Her Wallpaper Reverie
According to Apples main man [B]Robert Schneider[/B], this record by one of America's most critically praised pop outfits is "less 'Sgt Pepper' than before, and more 'White Album'". Which is like sayi
The Apples In Stereo begin and end with The Beatles; when they're going out on a limb, as on 'Benefits Of Lying With Your Friend', you can hear echoes of The Beach Boys singing Elliott Smith. Otherwise, it's just The Beatles. From the shimmering jangle of 'Strawberryfire' (oh yes) to the 'Octopus' Garden'-like reverie of 'The Shiny Sea'. Harmonies? Beatles. Experimental squiggling? Beatles. Pastoral psychedelics? Beatles. They did it all, and they did it better.
Once this trifling genealogical detail is set aside, though, this collection of really quite sweet, accomplished songs becomes more appealing. There's dissonant, plinky-plonk interludes called things like 'The Significance Of A Floral Print' that recall those of fellow '60s travellers The Olivia Tremor Control. The dense grooves on the more swirly early half of the record, meanwhile, positively wriggle with mantric bliss. Even perky exercises in finger-snapping fun like 'Ruby' fail to induce nausea due to the strangely infectious good vibes (garrrh!) that beam from every note here. To conclude, then: they get by. With a little help from their friends.
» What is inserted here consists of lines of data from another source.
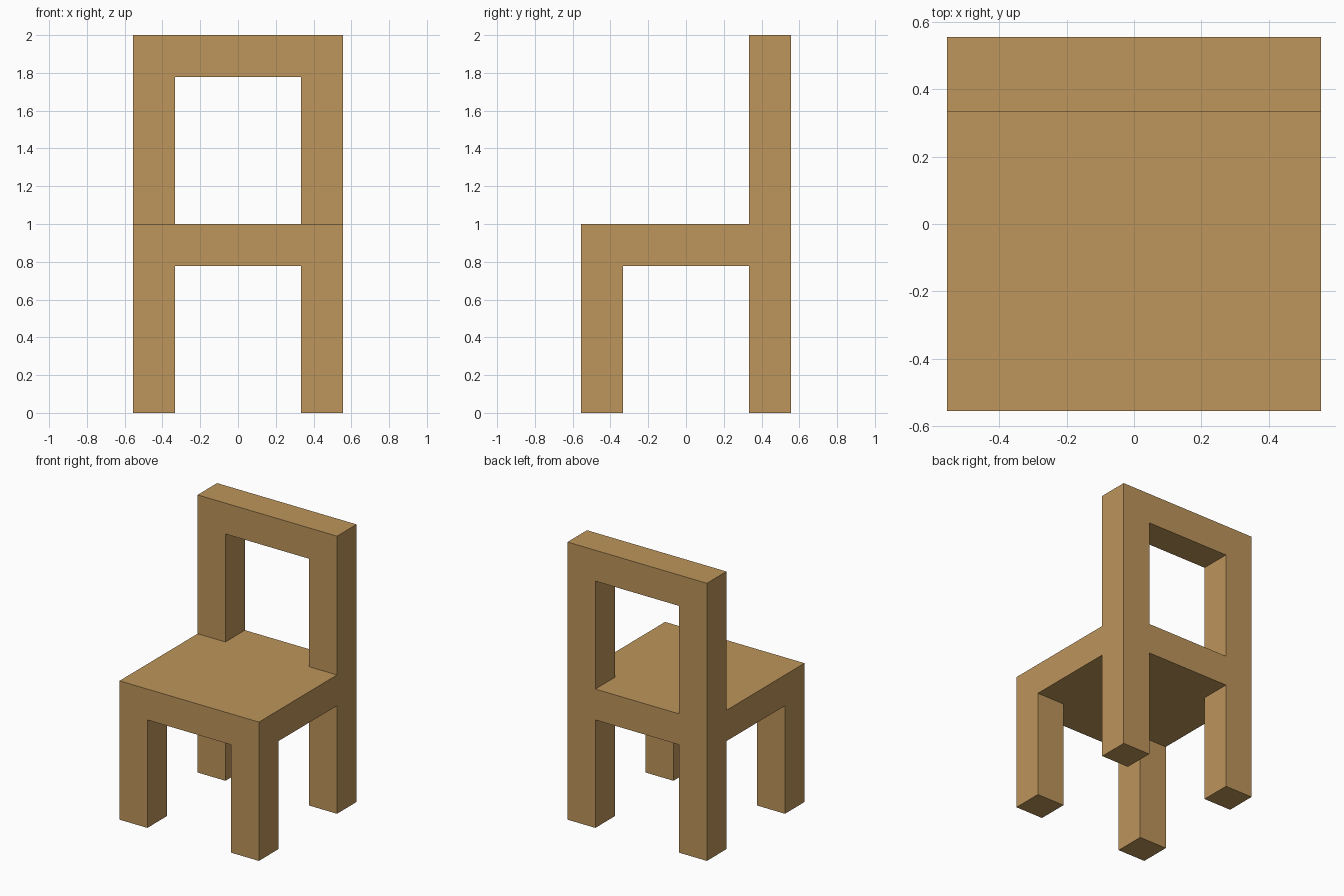
import bpy, bmesh
from mathutils import Vector

if "Cube" in bpy.data.objects:
    bpy.data.objects.remove(bpy.data.objects["Cube"])

OUT, INN = 0.5556, 0.3333            # outer and inner faces of the square posts
SEAT_LOW, SEAT_TOP = 0.7778, 1.0
RAIL_LOW, RAIL_TOP = 1.7778, 2.0

wood = bpy.data.materials.new("light_wood")
wood.diffuse_color = (0.51, 0.30, 0.105, 1)
wood.use_nodes = True
wood.node_tree.nodes["Principled BSDF"].inputs["Base Color"].default_value = wood.diffuse_color

bm = bmesh.new()


def extrude(face, height):
    """Extrude a horizontal face to the given height and return its new cap."""
    cap = bmesh.ops.extrude_discrete_faces(bm, faces=[face])["faces"][0]
    for v in cap.verts:
        v.co.z = height
    return cap


def find_face(center):
    return min(bm.faces, key=lambda f: (f.calc_center_median() - Vector(center)).length)


# Seat slab, cut along the post lines
bmesh.ops.create_cube(bm, size=1)
for v in bm.verts:
    v.co = (v.co.x * 2 * OUT, v.co.y * 2 * OUT, SEAT_TOP if v.co.z > 0 else SEAT_LOW)
for axis in ((1, 0, 0), (0, 1, 0)):
    for side in (-INN, INN):
        bmesh.ops.bisect_plane(bm, geom=bm.verts[:] + bm.edges[:] + bm.faces[:],
                               plane_co=Vector(axis) * side, plane_no=axis)

# Four legs, and two back posts continuing above the seat
mid = (OUT + INN) / 2
for x in (-mid, mid):
    for y in (-mid, mid):
        extrude(find_face((x, y, SEAT_LOW)), 0)
    post = extrude(find_face((x, mid, SEAT_TOP)), RAIL_LOW)
    extrude(post, RAIL_TOP)

# Top rail, bridged between the inner sides of the post heads
ends = [find_face((x, mid, (RAIL_LOW + RAIL_TOP) / 2)) for x in (-INN, INN)]
loops = [e for f in ends for e in f.edges]
bmesh.ops.delete(bm, geom=ends, context='FACES_ONLY')
bmesh.ops.bridge_loops(bm, edges=loops)

bmesh.ops.recalc_face_normals(bm, faces=bm.faces[:])
mesh = bpy.data.meshes.new("chair_frame")
bm.to_mesh(mesh)
bm.free()
mesh.materials.append(wood)
bpy.context.collection.objects.link(bpy.data.objects.new("chair_frame", mesh))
To read all our reviews first - days before they appear online - check out NME magazine, on sale every Wednesday